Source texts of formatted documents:
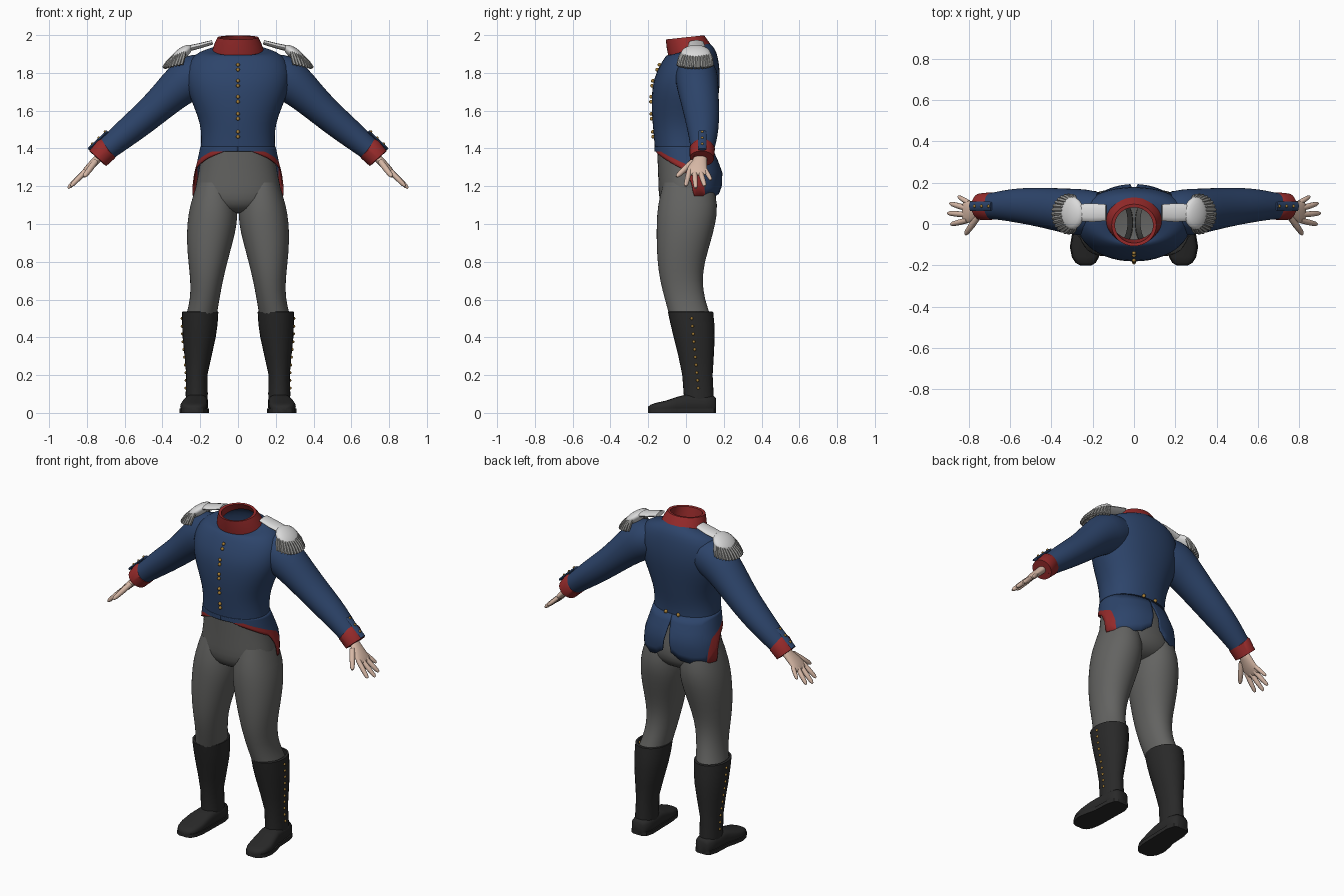
import bpy, bmesh, math
from mathutils import Vector, Matrix

if "Cube" in bpy.data.objects:
    bpy.data.objects.remove(bpy.data.objects["Cube"])


def mat(name, rgb):
    m = bpy.data.materials.new(name)
    m.diffuse_color = (*rgb, 1)
    m.use_nodes = True
    m.node_tree.nodes["Principled BSDF"].inputs["Base Color"].default_value = m.diffuse_color
    return m


BLUE = mat("coat blue", (.026, .058, .145))
RED = mat("trim red", (.30, .023, .023))
GREY = mat("trouser grey", (.125, .125, .12))
BLACK = mat("boot black", (.022, .022, .022))
SKIN = mat("skin", (.68, .48, .38))
WHITE = mat("epaulette white", (.70, .70, .70))
SILVER = mat("fringe silver", (.30, .30, .29))
GOLD = mat("button gold", (.40, .22, .04))


def finish(name, bm, mats, mirror=False, subsurf=0, angle=50):
    bmesh.ops.recalc_face_normals(bm, faces=bm.faces)
    me = bpy.data.meshes.new(name)
    bm.to_mesh(me)
    bm.free()
    for m in mats:
        me.materials.append(m)
    me.shade_smooth()
    if not subsurf:
        me.set_sharp_from_angle(angle=math.radians(angle))
    ob = bpy.data.objects.new(name, me)
    bpy.context.collection.objects.link(ob)
    if mirror:
        ob.modifiers.new("mirror", 'MIRROR').use_mirror_merge = False
    if subsurf:
        ob.modifiers.new("smooth", 'SUBSURF').levels = subsurf
        ob.modifiers["smooth"].render_levels = subsurf
    return ob


def skin_rings(bm, rings, caps=(False, False)):
    vs = [[bm.verts.new(p) for p in r] for r in rings]
    n = len(vs[0])
    for a, b in zip(vs, vs[1:]):
        for i in range(n):
            j = (i + 1) % n
            bm.faces.new((a[i], a[j], b[j], b[i]))
    if caps[0]:
        bm.faces.new(vs[0][::-1])
    if caps[1]:
        bm.faces.new(vs[-1])


def oval(c, u, v, n=24, p=1.0):
    pw = lambda t: math.copysign(abs(t) ** p, t)
    return [Vector(c) + Vector(u) * pw(math.cos(math.tau * i / n))
            + Vector(v) * pw(math.sin(math.tau * i / n)) for i in range(n)]


def level(z, x0, x1, y0, y1, tilt=0, n=24, p=.92):
    # near-horizontal ring given by its bounds; tilt raises the back
    return oval(((x0 + x1) / 2, (y0 + y1) / 2, z), ((x1 - x0) / 2, 0, 0),
                (0, (y1 - y0) / 2, tilt), n, p)


def loft(name, rings, m, caps=(False, False), **kw):
    bm = bmesh.new()
    skin_rings(bm, rings, caps)
    return finish(name, bm, [m], **kw)


def tube(path, n=20):
    # path of (x, y, z, in-plane radius, sideways radius)
    pts = [Vector(q[:3]) for q in path]
    out = []
    for i, q in enumerate(path):
        t = (pts[min(i + 1, len(pts) - 1)] - pts[max(i - 1, 0)]).normalized()
        u = t.cross(Vector((0, 1, 0))).normalized()
        out.append(oval(pts[i], u * q[3], t.cross(u) * -q[4], n))
    return out


def interp(knots, x):
    for a, b in zip(knots, knots[1:]):
        if x <= b[0]:
            f = max(0, (x - a[0]) / (b[0] - a[0]))
            return [p + (q - p) * f for p, q in zip(a, b)]
    return list(knots[-1])


def beads(name, spots, r, m, mirror=False):
    bm = bmesh.new()
    for s in spots:
        bmesh.ops.create_uvsphere(bm, u_segments=8, v_segments=6, radius=r,
                                  matrix=Matrix.Translation(s))
    finish(name, bm, [m], mirror)


# coat body: height, half width, front, back, tilt
body = [(1.385, .20, -.165, .135, 0), (1.45, .195, -.17, .135, 0), (1.53, .20, -.178, .15, 0),
        (1.62, .235, -.184, .165, 0), (1.70, .268, -.182, .177, 0), (1.77, .28, -.172, .182, 0),
        (1.84, .275, -.14, .178, 0), (1.898, .235, -.11, .165, .01),
        (1.918, .18, -.097, .145, .022), (1.925, .125, -.085, .12, .035)]
loft("coat_body", [level(z, -w, w, f, b, t) for z, w, f, b, t in body], BLUE, subsurf=1)

# standing collar, double walled
loft("collar", [level(*r, n=40, p=1) for r in (
    (1.918, -.136, .136, -.092, .128, .036), (1.955, -.124, .124, -.102, .112, .022),
    (1.988, -.108, .108, -.107, .096, .011), (1.986, -.092, .092, -.092, .080, .011),
    (1.93, -.105, .105, -.075, .10, .03))], RED)

# coat tails with a red front edge and a slit behind
HEM = [(0, 1.385), (18, 1.385), (50, 1.345), (85, 1.29), (97, 1.22), (104, 1.15),
       (150, 1.145), (168, 1.16), (180, 1.20)]
FLARE = [(1.14, .246, .178), (1.20, .242, .19), (1.27, .232, .193), (1.33, .216, .172),
         (1.41, .199, .135)]
bm = bmesh.new()
cols = []
for k in range(61):
    th = k * 3
    zb = interp(HEM, th)[1]
    zr = max(zb, interp(HEM, th - 22)[1]) if th < 126 else zb
    col = []
    for i in range(9):
        z = 1.41 + (zr - 1.41) * i / 6 if i <= 6 else zr + (zb - zr) * (i - 6) / 2
        _, w, back = interp(FLARE, z)
        a = math.radians(th * (1 - .035 * min(1, max(0, (1.38 - z) / .2))))
        yc, hy = (back - .168) / 2, (back + .168) / 2
        col.append(bm.verts.new((w * abs(math.sin(a)) ** .92, yc - hy * math.copysign(
            abs(math.cos(a)) ** .92, math.cos(a)), z)))
    cols.append(col)
for a, b in zip(cols, cols[1:]):
    for i in range(8):
        bm.faces.new((a[i], b[i], b[i + 1], a[i + 1])).material_index = int(i >= 6)
bmesh.ops.remove_doubles(bm, verts=bm.verts, dist=1e-5)
tails = finish("coat_tails", bm, [BLUE, RED], mirror=True)
tails.modifiers.new("cloth", 'SOLIDIFY').thickness = .006

# sleeves and cuffs
loft("sleeve", tube([(.17, .055, 1.80, .10, .10), (.235, .055, 1.785, .125, .115),
                     (.30, .06, 1.74, .112, .112), (.37, .07, 1.675, .096, .105),
                     (.466, .083, 1.585, .084, .095), (.56, .09, 1.508, .078, .085),
                     (.64, .09, 1.442, .068, .072), (.715, .085, 1.378, .058, .06)]),
     BLUE, mirror=True, subsurf=1)
loft("cuff", tube([(.69, .086, 1.402, .06, .06), (.697, .086, 1.397, .067, .067),
                   (.742, .084, 1.347, .060, .064), (.743, .084, 1.346, .045, .05),
                   (.72, .084, 1.37, .04, .045)], 32), RED, mirror=True)
# buttoned cuff flap along the outer side
loft("cuff_flap", tube([(.69, .086, 1.49, .008, .022), (.792, .086, 1.395, .008, .022)], 8),
     BLUE, (True, True), mirror=True)
beads("cuff_buttons", [(.703 + .034 * i, .086, 1.488 - .032 * i) for i in range(3)],
      .008, GOLD, True)

# hands
loft("palm", tube([(.72, .08, 1.368, .026, .036), (.75, .075, 1.338, .022, .036),
                   (.785, .062, 1.303, .021, .052), (.815, .057, 1.273, .015, .057),
                   (.83, .057, 1.258, .009, .05)], 16),
     SKIN, (True, True), mirror=True, subsurf=1)
bm = bmesh.new()
for base, tip, r in (((.80, .103, 1.285), (.85, .133, 1.233), .012),
                     ((.81, .076, 1.277), (.89, .10, 1.20), .014),
                     ((.81, .045, 1.277), (.90, .052, 1.19), .014),
                     ((.805, .018, 1.282), (.885, -.002, 1.20), .014),
                     ((.755, .035, 1.33), (.815, -.05, 1.25), .016)):
    b, t = Vector(base), Vector(tip)
    skin_rings(bm, tube([(*b.lerp(t, f), r * k, r * k) for f, k in
                         ((0, 1), (.5, 1), (.88, .8), (1, .4))], 10), (True, True))
finish("fingers", bm, [SKIN], True)

# epaulettes: strap, pad and fringe
loft("epaulette_strap", tube([(.135, .055, 1.962, .012, .04), (.20, .055, 1.944, .014, .045),
                              (.26, .055, 1.93, .016, .042), (.31, .055, 1.905, .014, .05)], 12),
     WHITE, (True, True), mirror=True)
bm = bmesh.new()
bmesh.ops.create_uvsphere(
    bm, u_segments=20, v_segments=10, radius=1,
    matrix=Matrix.Translation((.30, .052, 1.90)) @ Matrix.Rotation(math.radians(38), 4, 'Y')
    @ Matrix.Diagonal((.07, .08, .03, 1)))
finish("epaulette_pad", bm, [WHITE], True)
bm = bmesh.new()
for i in range(17):
    a = math.radians(-104 + 13 * i)
    c, s = math.cos(a), math.sin(a)
    skin_rings(bm, tube([(.295 + .05 * c, .052 + .07 * s, 1.905 - .02 * c, .009, .009),
                         (.305 + .068 * c, .05 + .082 * s, 1.88 - .025 * c, .011, .011),
                         (.318 + .075 * c, .048 + .09 * s, 1.84 - .015 * c, .010, .010)], 6),
               (True, True))
finish("epaulette_fringe", bm, [SILVER], True)

# front and back coat buttons
PROFILE = [(z, f) for z, w, f, b, t in body]
beads("front_buttons", [(0, interp(PROFILE, z + d)[1] - .002, z + d)
                        for z in (1.83, 1.745, 1.66, 1.57, 1.475) for d in (.013, -.013)],
      .010, GOLD)
beads("back_buttons", [(.042, .136, 1.415)], .011, GOLD, True)

# trousers
loft("trouser_seat", [level(*r) for r in (
    (1.41, -.19, .19, -.155, .122), (1.30, -.205, .205, -.15, .142),
    (1.20, -.226, .226, -.147, .165), (1.13, -.238, .238, -.145, .165),
    (1.08, -.16, .16, -.12, .13), (1.055, -.06, .06, -.06, .07))],
     GREY, (False, True), subsurf=1)
loft("trouser_leg", [level(*r, p=.95) for r in (
    (1.22, .03, .215, -.12, .14), (1.10, .0, .256, -.152, .173), (1.0, .003, .271, -.157, .157),
    (.90, .028, .272, -.157, .13), (.80, .055, .264, -.152, .10), (.70, .08, .252, -.139, .085),
    (.60, .098, .252, -.112, .10), (.50, .115, .28, -.085, .135))], GREY, mirror=True, subsurf=1)

# boots
SHAFT = [(.02, .165, .274, -.01, .145), (.10, .16, .277, -.012, .146), (.20, .162, .274, -.02, .141),
         (.30, .14, .283, -.04, .147), (.40, .118, .293, -.065, .152), (.47, .108, .296, -.082, .15),
         (.535, .104, .296, -.096, .144)]
loft("boot_shaft", [level(*r, p=.97) for r in SHAFT + [(.537, .118, .282, -.082, .13)]],
     BLACK, mirror=True)
foot = [(.16, .218, .03, .075), (.148, .218, .048, .09), (.10, .218, .06, .096),
        (.0, .222, .061, .097), (-.05, .229, .067, .084), (-.11, .235, .071, .064),
        (-.16, .235, .062, .053), (-.188, .234, .046, .043), (-.20, .233, .025, .033)]
loft("boot_foot", [oval((x, y, h / 2), (w, 0, 0), (0, 0, h / 2), 20, .65) for y, x, w, h in foot],
     BLACK, (True, True), mirror=True)
# welted sole
loft("boot_sole", [[Vector((x + s * w * 1.06, y, z)) for s, z in
                    ((-1, 0), (1, 0), (1, .022), (-1, .022))] for y, x, w, h in foot],
     BLACK, (True, True), mirror=True, angle=30)
spots = []
for i in range(10):
    z = .50 - .041 * i
    _, x0, x1, y0, y1 = interp(SHAFT, z)
    y = .03 + .035 * i / 9
    e = (y - (y0 + y1) / 2) / ((y1 - y0) / 2)
    spots.append(((x0 + x1) / 2 + (x1 - x0) / 2 * math.sqrt(1 - e * e), y, z))
beads("boot_buttons", spots, .008, GOLD, True)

The problem.
Show the lines in the entries above that include the string "radius".

Task solution.
    # path of (x, y, z, in-plane radius, sideways radius)
        bmesh.ops.create_uvsphere(bm, u_segments=8, v_segments=6, radius=r,
    bm, u_segments=20, v_segments=10, radius=1,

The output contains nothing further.